Since my husband is retired military and still sports a military haircut, I decided his portrait would be the one to start with. His portrait actually wasn't difficult to do, and you will find his finished portrait below.
Encouraged by the success of my husband's portrait, I eagerly went to work on one of me. I didn't have the computer technology at the time to assist me, so I used a light box under my photo to outline my picture on tracing paper, then did a lot of pencil work (and erasing) to end up with something that I thought might work. I double checked my lines many times, making sure I hadn't made a mistake that would drop a big piece of wood out of the picture. It wasn't until that last stroke of the scroll saw blade that I finally knew I had drawn it out ok. It always LOOKED like it would saw ok, but I've thought that many times only to make a cut that instantly wrecked the whole project.
Here is the finished portrait of my husband. His military hair cut and straight jaw line made doing his portrait a piece of cake!
This isn't really my Uncle Marvin, but thought I'd add it to the "Portraits" section to show that profiles are easily accomplished on the scroll saw, as well.
Based on this photo:

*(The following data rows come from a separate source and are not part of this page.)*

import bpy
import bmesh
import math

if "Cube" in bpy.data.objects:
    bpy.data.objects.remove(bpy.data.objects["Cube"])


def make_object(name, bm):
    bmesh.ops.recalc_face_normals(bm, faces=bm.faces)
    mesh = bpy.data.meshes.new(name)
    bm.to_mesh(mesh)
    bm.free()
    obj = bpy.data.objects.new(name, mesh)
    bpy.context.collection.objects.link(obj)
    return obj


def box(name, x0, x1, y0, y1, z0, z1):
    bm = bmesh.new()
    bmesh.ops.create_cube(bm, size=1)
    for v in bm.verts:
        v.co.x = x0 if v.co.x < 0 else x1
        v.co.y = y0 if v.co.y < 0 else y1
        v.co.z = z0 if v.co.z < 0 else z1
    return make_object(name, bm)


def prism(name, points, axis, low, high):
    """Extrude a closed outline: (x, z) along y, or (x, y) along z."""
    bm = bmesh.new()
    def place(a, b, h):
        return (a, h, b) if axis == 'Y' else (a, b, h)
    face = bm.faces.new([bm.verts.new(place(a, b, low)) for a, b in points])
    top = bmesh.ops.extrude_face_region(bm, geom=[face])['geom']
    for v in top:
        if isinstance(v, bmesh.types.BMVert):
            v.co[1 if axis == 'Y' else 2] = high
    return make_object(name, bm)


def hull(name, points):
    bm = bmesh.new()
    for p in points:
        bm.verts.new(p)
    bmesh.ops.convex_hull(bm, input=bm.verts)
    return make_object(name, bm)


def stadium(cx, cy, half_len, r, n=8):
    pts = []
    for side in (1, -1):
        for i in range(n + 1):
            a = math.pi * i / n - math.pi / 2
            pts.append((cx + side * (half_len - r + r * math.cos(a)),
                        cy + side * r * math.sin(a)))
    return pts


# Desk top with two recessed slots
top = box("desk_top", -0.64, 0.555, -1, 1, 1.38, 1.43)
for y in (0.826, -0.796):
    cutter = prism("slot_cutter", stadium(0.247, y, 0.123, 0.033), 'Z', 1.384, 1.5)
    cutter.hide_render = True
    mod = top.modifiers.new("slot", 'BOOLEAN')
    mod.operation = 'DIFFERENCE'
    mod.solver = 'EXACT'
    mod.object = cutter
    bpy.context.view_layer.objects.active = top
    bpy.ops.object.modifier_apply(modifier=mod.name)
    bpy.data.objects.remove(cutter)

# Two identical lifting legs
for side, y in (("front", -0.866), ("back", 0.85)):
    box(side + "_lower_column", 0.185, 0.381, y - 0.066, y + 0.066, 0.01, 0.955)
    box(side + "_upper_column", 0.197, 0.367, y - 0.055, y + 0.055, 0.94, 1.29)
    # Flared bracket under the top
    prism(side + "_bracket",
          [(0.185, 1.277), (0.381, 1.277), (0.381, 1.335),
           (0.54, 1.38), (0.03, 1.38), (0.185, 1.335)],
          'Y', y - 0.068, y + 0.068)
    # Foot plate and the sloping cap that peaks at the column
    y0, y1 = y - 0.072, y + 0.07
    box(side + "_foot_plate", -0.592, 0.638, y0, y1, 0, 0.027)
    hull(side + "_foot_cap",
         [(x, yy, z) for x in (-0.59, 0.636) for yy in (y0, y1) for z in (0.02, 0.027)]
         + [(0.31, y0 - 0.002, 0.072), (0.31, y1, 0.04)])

After doing this project, my portrait skills went to the dogs...literally! My next portrait was of a friend's dog, Buddy. His beautiful mug shares a spot in this section, too, with a copy of the actual photo.